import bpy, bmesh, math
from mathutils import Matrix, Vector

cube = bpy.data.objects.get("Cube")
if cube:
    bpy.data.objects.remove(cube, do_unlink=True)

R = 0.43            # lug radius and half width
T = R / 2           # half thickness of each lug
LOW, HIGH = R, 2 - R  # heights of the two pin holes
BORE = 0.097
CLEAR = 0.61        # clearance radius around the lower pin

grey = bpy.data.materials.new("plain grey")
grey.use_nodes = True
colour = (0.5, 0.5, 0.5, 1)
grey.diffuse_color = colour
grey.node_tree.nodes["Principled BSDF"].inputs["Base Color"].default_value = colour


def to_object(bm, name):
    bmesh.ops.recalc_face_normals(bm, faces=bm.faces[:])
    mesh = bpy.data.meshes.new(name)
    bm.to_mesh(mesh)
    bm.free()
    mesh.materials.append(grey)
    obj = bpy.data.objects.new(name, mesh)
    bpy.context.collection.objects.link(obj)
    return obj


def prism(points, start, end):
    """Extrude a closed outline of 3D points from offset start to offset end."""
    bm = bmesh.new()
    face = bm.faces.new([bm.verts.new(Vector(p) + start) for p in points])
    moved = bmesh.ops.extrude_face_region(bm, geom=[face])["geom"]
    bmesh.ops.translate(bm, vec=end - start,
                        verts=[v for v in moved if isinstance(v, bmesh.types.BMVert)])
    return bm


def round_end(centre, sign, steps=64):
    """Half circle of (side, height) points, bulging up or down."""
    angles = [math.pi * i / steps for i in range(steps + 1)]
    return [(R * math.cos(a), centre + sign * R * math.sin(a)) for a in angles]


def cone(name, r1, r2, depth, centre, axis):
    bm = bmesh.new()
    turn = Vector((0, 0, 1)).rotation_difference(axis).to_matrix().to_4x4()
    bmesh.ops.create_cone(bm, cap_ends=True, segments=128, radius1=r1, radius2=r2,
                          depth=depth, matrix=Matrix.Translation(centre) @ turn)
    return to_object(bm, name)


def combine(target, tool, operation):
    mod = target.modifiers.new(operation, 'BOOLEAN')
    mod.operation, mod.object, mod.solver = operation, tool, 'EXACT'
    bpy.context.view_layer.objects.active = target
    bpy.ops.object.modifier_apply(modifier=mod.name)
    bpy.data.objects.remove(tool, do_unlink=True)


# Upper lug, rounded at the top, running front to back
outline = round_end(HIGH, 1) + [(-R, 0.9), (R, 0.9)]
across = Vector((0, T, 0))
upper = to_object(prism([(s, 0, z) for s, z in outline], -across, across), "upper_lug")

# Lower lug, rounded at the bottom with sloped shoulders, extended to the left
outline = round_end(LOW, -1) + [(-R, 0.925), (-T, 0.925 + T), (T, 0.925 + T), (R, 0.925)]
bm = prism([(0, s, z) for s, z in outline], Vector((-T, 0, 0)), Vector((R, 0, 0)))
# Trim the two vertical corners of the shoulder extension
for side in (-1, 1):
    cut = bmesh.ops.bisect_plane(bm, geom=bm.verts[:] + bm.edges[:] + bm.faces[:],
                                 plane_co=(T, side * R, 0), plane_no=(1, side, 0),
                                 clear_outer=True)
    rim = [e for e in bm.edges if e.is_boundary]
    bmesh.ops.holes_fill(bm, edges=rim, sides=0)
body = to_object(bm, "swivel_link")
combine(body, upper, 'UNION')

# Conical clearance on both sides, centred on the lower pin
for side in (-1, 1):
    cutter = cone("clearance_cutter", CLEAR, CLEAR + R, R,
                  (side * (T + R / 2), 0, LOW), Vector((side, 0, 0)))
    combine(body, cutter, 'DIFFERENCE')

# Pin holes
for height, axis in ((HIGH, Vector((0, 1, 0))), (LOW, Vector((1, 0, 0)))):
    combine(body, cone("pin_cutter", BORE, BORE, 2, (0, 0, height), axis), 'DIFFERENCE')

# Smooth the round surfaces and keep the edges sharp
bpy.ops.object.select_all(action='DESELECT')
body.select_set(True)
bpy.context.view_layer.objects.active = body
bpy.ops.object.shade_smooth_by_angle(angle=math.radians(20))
========
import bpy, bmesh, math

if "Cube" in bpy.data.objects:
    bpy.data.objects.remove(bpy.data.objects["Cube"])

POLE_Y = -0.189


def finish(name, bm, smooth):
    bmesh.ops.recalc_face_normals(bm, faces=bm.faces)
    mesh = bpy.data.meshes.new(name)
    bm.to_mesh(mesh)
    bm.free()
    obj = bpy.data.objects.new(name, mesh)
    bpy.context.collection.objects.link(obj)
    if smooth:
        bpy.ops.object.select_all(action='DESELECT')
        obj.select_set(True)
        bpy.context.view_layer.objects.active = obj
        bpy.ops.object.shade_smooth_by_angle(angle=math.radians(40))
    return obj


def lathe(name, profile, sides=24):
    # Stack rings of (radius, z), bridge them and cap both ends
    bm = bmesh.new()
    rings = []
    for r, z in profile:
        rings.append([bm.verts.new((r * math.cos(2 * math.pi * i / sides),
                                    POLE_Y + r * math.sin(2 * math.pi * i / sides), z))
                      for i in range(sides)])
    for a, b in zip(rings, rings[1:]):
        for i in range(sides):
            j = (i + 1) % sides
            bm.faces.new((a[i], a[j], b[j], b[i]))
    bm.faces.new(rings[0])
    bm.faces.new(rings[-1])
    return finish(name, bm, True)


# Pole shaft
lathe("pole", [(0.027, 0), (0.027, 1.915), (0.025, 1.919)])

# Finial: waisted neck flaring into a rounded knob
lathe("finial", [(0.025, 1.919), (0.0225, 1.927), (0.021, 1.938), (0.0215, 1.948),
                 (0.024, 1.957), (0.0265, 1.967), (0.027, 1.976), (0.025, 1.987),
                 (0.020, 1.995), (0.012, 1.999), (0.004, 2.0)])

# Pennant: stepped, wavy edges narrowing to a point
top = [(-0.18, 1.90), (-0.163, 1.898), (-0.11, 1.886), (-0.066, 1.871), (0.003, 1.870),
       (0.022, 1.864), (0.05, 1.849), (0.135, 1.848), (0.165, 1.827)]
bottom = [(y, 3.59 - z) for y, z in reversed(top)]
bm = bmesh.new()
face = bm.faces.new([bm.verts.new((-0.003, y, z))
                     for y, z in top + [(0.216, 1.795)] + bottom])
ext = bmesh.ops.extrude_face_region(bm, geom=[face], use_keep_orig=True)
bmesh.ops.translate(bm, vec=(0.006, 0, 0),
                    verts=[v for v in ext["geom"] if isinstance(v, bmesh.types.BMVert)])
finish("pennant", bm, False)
========
■ EXERCISE PROMPT
Once you have checked each line above for the string "combine", state how many lines contain it and add nothing more.

■ OUTPUT
4